Service Excellence is a provider’s ability to consistently meet, manage or even
surpass a client’s expectations.
We often hear organizations and business owners confirm the importance of good
customer service and sometimes even go all out to train their teams to achieve it,
for the gain and gratification that comes from it (regardless of how temporary) but
in reality, their steps and actions do not support a long-term lifestyle or culture.
This is because the steps they take are usually fast and easier ways for quick fixes
which never work on the long run. In essence, what we are doing is investing in
quick-fixes to long-term issues rather than building a culture of service excellence,
as a way of life and the modus operandi until it becomes what we breath, eat, drink
Most attempts at correcting the deficiency of service excellence often end with the
top hierarchy or business owners who determine the success of the organization,
sending their subordinates for training when really and truly the culture of service
excellence rests with them and must start with them, if it really has to be effective.
The absence of the service excellence culture is the beginning of the downfall of
any businesses, no matter how seemingly profiting the idea may be.
We lose touch with reality when we forget to note that key on a customer’s priority
list isn’t our in-house or back office procedures but rather our ability to notice
them, serve them and ensure that we strive to meet all their needs, leaving them
with little or no choice to part with their money at the end of the transaction and
actually do it with joy and desire to repeat their patronage. The excellence of our
service is what the client is really after. If the culture hasn’t been imbibed, the
likelihood of satisfying the client a second or third time is far-fetched.
The general notion out there is that good customer service means little or no
complaints but as service excellence experts we can confidently confirm that it
goes way beyond that. How we respond to the complaints received and the
strategic steps we take to resolve them actually matter more. Beyond exceeding the
customers’ expectations, it is paramount to deliver on your promises and ensure all

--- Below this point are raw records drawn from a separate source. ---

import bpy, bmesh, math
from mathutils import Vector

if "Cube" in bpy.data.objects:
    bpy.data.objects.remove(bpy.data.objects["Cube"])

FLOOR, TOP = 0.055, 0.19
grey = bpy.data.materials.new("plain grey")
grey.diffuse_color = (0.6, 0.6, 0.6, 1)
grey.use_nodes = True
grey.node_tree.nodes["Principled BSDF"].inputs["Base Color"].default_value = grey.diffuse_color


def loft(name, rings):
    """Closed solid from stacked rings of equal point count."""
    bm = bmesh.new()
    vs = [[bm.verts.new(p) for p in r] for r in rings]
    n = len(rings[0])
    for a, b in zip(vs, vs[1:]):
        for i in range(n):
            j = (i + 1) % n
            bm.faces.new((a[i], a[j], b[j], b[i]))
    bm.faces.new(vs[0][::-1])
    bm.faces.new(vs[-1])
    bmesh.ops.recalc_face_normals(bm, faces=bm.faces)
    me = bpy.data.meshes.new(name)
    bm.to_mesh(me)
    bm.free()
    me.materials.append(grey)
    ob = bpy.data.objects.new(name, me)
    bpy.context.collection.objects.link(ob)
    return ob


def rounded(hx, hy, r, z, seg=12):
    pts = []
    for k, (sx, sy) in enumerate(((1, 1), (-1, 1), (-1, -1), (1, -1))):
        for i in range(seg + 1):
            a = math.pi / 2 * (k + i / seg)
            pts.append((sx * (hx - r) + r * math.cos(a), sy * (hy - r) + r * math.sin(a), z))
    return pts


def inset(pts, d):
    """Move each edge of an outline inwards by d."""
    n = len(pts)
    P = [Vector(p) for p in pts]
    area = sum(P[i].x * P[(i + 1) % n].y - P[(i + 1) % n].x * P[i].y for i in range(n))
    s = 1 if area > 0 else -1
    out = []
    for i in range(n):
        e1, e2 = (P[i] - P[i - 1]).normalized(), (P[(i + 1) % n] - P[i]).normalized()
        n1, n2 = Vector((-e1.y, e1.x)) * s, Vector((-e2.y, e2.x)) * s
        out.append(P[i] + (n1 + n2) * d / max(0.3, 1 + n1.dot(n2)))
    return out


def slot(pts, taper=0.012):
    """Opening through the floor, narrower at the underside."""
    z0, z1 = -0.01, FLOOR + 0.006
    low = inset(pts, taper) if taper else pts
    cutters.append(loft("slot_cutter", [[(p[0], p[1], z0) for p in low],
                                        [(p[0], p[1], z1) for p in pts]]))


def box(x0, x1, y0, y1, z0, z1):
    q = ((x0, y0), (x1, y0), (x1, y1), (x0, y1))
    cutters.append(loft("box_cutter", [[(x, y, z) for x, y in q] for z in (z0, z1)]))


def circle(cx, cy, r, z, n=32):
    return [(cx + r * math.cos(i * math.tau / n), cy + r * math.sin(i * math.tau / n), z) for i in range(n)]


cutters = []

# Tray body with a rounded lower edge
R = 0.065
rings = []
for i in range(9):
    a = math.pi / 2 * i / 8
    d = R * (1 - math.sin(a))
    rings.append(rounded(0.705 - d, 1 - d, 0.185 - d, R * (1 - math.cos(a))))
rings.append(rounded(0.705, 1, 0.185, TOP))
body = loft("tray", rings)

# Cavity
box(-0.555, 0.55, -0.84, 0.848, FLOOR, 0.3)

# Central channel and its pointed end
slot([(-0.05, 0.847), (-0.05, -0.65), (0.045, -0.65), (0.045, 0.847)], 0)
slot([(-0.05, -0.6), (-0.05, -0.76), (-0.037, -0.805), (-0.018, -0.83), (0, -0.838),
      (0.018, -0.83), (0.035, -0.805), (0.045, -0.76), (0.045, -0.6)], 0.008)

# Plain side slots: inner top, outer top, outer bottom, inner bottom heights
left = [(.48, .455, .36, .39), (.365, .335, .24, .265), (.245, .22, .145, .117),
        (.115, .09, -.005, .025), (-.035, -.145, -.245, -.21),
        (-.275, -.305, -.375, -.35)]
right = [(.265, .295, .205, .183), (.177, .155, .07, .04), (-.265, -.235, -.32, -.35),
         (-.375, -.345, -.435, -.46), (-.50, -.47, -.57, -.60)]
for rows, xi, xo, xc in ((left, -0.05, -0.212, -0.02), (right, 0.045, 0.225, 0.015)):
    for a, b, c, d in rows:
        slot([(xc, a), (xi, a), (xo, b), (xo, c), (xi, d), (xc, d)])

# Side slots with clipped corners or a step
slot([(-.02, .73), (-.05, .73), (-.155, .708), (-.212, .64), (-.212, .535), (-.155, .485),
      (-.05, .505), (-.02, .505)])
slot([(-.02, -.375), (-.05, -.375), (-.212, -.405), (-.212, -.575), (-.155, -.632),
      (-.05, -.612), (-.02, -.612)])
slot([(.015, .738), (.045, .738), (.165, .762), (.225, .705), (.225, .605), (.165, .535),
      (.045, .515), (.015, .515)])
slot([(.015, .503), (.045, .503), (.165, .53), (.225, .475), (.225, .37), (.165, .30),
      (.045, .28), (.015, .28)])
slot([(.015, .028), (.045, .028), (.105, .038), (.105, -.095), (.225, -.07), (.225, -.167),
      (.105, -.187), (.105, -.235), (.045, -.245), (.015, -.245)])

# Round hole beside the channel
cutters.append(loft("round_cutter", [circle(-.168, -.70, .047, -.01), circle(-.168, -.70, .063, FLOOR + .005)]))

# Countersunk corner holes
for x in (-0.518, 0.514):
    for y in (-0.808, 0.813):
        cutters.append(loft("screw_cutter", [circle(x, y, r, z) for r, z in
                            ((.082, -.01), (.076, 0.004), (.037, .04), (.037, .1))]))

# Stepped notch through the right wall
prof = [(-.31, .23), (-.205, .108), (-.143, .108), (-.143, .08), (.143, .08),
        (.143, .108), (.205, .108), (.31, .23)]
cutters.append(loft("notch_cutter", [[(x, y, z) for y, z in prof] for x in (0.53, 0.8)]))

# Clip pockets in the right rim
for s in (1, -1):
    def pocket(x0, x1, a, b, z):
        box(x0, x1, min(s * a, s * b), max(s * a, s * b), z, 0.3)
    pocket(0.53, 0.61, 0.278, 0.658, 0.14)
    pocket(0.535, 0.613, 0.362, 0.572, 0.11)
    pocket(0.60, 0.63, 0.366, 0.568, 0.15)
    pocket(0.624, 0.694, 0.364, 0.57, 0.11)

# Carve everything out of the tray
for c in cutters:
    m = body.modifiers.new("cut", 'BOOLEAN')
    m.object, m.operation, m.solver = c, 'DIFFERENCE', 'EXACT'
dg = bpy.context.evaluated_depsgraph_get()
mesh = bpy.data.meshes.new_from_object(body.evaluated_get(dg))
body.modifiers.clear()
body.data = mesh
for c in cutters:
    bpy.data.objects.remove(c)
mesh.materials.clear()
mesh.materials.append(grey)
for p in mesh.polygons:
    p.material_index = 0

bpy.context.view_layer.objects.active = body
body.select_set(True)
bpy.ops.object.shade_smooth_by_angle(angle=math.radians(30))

queries and issues raised are appropriately dealt with and adequately addressed.
Can it be said of your organization or business that you are easy to do business
with? If your answer is NO! then let’s pay the drawing board a quick visit.
Developing, building and promoting a culture of service excellence begins and
ends with the decision makers of the organization or owner(s) of the business.
Without a culture of service excellence, degradation and consistent failure of the
business is inevitable. The lack of a service excellence culture is the reason many
businesses fail and organizations/conglomerates fall apart and never grow beyond
a certain level or survive beyond their toddler stage(s).
When it comes to service excellence unfortunately there are no quick fixes, you
either painstakingly build the culture or repeatedly revolve around the ‘fire-hire-
train’ cycle until you catch the dizzy spell and fall flat to the ground. A service
excellence culture requires years of strategic development (from scratch),
continuous building and deliberate grooming with the core essence infused into its
blood stream of the system until the new culture becomes the norm.
Remember, you are working with people who are set in their ways from over the
years, so a training session or two regardless of its intensity is rarely ever enough
for that desired turn-around that will last a life time.
The old proverb may say, ‘If it
ain’t broke, don’t fix it’ but in this case, let’s just say ‘If it ain’t broke, break it
and then fix it’ Grass root/foundational transformation is actually what is
required to attain that height of service excellence that attracts weighty, consistent
and immeasurable profitability, rather than the façade that quick fixes present.
They are short-lived and deplete over time, leaving you worse off than where you
As a wrap I would say, ‘invest in a strategic process of continuous schooling’,
seeing that the reality of what we are faced with is a lifestyle of mediocrity, that has
become the norm over time and cannot be changed instantly with quick fix
mechanisms. It takes time, it takes pain, it requires investment. If you desire it that
much, then be prepared to go the distance to; Create it! Develop it! Build it and